The plaintiff, U.S. Philips, is the assignee of a patent claiming a high-pressure mercury vapor discharge lamps filled with a gaseous mixture in which “at least one of the halogens Cl, Br or I is present in a quantity between 10-6 and 10 -4 µmol/mm3.” Mr. Rolfes, the patent portfolio manager of Philips International B.V., sent Iwasaki a letter on his Philips International B.V. letterhead. That stationery did not identify U.S. Philips as the patent owner and did not disclose the corporate relationship between U.S. Philips and Philips International B.V., an IP holding company. It did identify Mr. Rolfes as “Patent Portfolio Manager” speaking for “Corporate Intellectual Property, Philips International B.V.” U.S. Philips later filed an infringement suit against Iwasaki alleging infringement of the patent and seeking damages back to the date of the notice letter.

The district court found that Rolfes’ letter, though it identified “U.S. Philips Corporation, New York, N.Y.”, as the patent assignee, did not constitute adequate notice for triggering damages as it did not come from the actual patent owner. The Federal Circuit reversed, noting that the information printed on the patent (attached to the letter) was enough to put an accused infringer on notice of the patent owner’s identity, even though the assignment information printed on the face of a patent is not a conclusive indication of the patent’s current ownership. Thus, the Court found the notice requirement, as explained by the Federal Circuit in Lans v. Digital Equipment, was satisfied since the patent owner was in fact identified, and the letter was sent as an invitation to contact B.V., the party having ultimate responsibility for licensing and enforcement of the patent.

On claim construction, the district court’s construed the claim term, “a quantity between 10-6 and 10 -4 µmol/mm3,” to be a range between, but not including either bound, i.e., 10-6 and 10 -4 µmol/mm3. Specifically the district court found that the range was not bounded by an order of magnitude or an approximation. The Federal Circuit affirmed, dismissing U.S. Philips’ argument that a number such as 10 -4 means something different and less precise than 1 x10 -4.
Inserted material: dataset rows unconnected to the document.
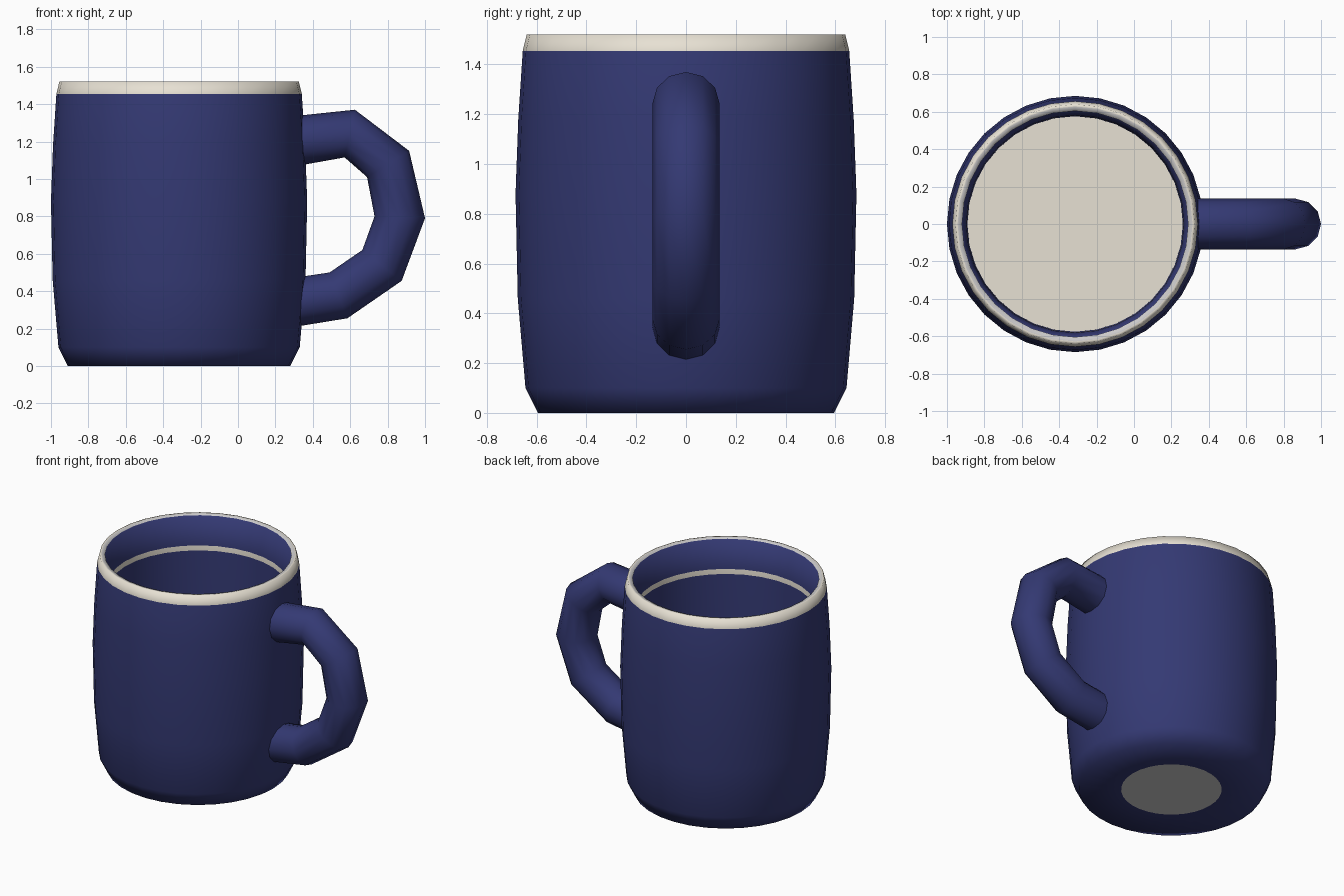
import bpy, bmesh, math
from mathutils import Vector

if "Cube" in bpy.data.objects:
    bpy.data.objects.remove(bpy.data.objects["Cube"])


def material(name, rgb):
    m = bpy.data.materials.new(name)
    m.diffuse_color = (*rgb, 1)
    m.use_nodes = True
    m.node_tree.nodes["Principled BSDF"].inputs["Base Color"].default_value = m.diffuse_color
    return m


MATERIALS = [material("navy glaze", (0.034, 0.041, 0.172)),
             material("cream glaze", (0.82, 0.77, 0.67)),
             material("light grey clay", (0.60, 0.59, 0.59))]
NAVY, CREAM, GREY = range(3)
CENTRE_X = -0.315


def finish(name, bm, angle):
    bmesh.ops.recalc_face_normals(bm, faces=bm.faces)
    mesh = bpy.data.meshes.new(name)
    bm.to_mesh(mesh)
    bm.free()
    for m in MATERIALS:
        mesh.materials.append(m)
    ob = bpy.data.objects.new(name, mesh)
    bpy.context.collection.objects.link(ob)
    bpy.ops.object.select_all(action='DESELECT')
    ob.select_set(True)
    bpy.context.view_layer.objects.active = ob
    bpy.ops.object.shade_smooth_by_angle(angle=math.radians(angle))
    return ob


def skin(bm, rings):
    """Join successive vertex rings with quads; returns one face list per band."""
    bands = []
    for a, b in zip(rings, rings[1:]):
        n = len(a)
        bands.append([bm.faces.new((a[i], a[(i + 1) % n], b[(i + 1) % n], b[i]))
                      for i in range(n)])
    return bands


# Cup: lathed profile (radius, height, colour of the band up to the next point),
# from the underside disc, up the outside, over the lip and down to the floor
profile = [
    (0.325, 0.0, NAVY), (0.595, 0.0, NAVY), (0.645, 0.10, NAVY),
    (0.676, 0.46, NAVY), (0.685, 0.88, NAVY), (0.674, 1.18, NAVY),
    (0.656, 1.455, CREAM), (0.64, 1.52, CREAM), (0.628, 1.52, GREY),
    (0.605, 1.515, NAVY), (0.582, 1.31, CREAM), (0.58, 1.275, NAVY),
    (0.576, 0.10, NAVY),
]
SIDES = 32
bm = bmesh.new()
rings = [[bm.verts.new((CENTRE_X + r * math.cos(math.tau * i / SIDES),
                        r * math.sin(math.tau * i / SIDES), z))
          for i in range(SIDES)] for r, z, _ in profile]
for band, (_, _, colour) in zip(skin(bm, rings), profile):
    for f in band:
        f.material_index = colour
# Grey underside disc and cream inner floor
bm.faces.new(rings[0]).material_index = GREY
bm.faces.new(rings[-1]).material_index = CREAM
finish("cup", bm, 85)

# Handle: twelve-sided tube between outer and inner side outlines (x, z)
outer = [(0.29, 1.335), (0.625, 1.37), (0.915, 1.15), (1.0, 0.79),
         (0.875, 0.455), (0.585, 0.255), (0.29, 0.207)]
inner = [(0.29, 1.065), (0.57, 1.115), (0.69, 1.01), (0.73, 0.80),
         (0.665, 0.62), (0.49, 0.50), (0.29, 0.47)]
bm = bmesh.new()
rings = []
for (ox, oz), (ix, iz) in zip(outer, inner):
    o, i = Vector((ox, 0, oz)), Vector((ix, 0, iz))
    mid, half = (o + i) / 2, (o - i) / 2
    rings.append([bm.verts.new(mid + half * math.cos(math.tau * k / 12)
                               + Vector((0, 0.135 * math.sin(math.tau * k / 12), 0)))
                  for k in range(12)])
skin(bm, rings)
bm.faces.new(rings[0])
bm.faces.new(rings[-1])
finish("handle", bm, 60)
However, the Federal Circuit reversed the district court’s holding that infringement of the recited numerical range under the doctrine of equivalents would vitiate the claim limitation and that resort to the doctrine of equivalents was therefore foreclosed as a matter of law. Rather the Court found that the recitation of a numerical range does not preclude reliance or the doctrine of equivalents (distinguishing its holding in Moore v. Standard Register that the “qualitative” term “majority” could never encompass less than 50 percent) and remanded the matter to district court to consider, on a case-by-case basis and based on a Festo estoppel analysis, whether any of Iwasaki’s lamps infringe under the doctrine equivalents.